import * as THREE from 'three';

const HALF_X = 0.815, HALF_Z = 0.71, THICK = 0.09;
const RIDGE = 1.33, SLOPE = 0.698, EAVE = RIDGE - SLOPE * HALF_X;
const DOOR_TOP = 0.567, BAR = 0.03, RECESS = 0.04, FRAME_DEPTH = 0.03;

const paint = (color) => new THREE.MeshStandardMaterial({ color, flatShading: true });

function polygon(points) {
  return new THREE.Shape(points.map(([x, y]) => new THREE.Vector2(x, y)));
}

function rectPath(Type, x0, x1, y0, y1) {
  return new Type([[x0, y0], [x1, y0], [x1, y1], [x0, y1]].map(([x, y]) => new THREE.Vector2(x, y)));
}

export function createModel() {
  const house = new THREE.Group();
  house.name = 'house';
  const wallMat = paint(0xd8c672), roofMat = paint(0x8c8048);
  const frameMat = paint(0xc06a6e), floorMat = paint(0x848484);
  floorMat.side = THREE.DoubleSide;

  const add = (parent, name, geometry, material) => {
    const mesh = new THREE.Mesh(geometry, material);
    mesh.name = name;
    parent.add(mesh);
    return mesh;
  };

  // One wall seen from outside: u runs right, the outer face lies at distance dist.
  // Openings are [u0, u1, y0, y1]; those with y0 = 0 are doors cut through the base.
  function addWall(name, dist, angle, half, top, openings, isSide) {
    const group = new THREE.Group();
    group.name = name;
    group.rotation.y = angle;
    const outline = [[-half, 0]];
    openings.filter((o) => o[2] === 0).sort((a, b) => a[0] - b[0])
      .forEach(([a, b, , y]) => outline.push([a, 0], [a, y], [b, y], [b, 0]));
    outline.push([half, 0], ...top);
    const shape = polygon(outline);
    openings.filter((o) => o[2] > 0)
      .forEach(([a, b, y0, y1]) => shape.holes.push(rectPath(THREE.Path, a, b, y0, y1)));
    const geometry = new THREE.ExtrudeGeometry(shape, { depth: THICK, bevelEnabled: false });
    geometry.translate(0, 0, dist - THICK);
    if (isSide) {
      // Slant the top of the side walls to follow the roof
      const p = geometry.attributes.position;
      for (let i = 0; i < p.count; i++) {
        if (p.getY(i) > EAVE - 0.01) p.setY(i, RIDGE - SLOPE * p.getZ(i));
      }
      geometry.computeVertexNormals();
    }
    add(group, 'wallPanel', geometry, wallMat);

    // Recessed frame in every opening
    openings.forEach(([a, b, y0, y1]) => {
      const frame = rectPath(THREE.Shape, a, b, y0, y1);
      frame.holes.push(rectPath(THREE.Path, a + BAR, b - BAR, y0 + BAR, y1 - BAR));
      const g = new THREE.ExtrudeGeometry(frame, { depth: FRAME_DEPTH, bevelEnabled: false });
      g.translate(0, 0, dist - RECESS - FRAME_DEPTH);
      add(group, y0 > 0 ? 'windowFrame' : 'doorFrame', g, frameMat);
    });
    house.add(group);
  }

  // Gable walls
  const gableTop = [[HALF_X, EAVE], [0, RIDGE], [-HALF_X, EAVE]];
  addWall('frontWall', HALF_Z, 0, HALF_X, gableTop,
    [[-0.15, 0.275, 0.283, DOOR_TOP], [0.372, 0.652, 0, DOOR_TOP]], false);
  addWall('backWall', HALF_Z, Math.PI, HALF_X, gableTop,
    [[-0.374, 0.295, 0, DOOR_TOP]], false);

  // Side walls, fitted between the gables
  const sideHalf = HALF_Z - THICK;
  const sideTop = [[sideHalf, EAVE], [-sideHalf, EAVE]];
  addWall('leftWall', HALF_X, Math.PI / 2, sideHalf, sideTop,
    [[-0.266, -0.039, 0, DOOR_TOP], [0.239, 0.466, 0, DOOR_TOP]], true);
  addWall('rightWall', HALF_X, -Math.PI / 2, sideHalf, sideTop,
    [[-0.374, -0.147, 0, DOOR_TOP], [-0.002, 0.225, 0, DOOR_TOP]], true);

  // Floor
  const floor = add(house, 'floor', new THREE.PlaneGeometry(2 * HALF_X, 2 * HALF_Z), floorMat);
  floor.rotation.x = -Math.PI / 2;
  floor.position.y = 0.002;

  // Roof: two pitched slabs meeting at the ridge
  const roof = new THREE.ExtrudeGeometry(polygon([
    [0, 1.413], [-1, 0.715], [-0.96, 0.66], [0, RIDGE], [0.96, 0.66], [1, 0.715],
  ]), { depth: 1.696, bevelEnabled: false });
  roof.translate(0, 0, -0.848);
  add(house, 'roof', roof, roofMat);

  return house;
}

★ ★ ★ ★ ★ ★ ★

[What is expected]:
For each line above that includes the word "house", make a copy of that line.

[Output for this task]:
  const house = new THREE.Group();
  house.name = 'house';
    house.add(group);
  const floor = add(house, 'floor', new THREE.PlaneGeometry(2 * HALF_X, 2 * HALF_Z), floorMat);
  add(house, 'roof', roof, roofMat);
  return house;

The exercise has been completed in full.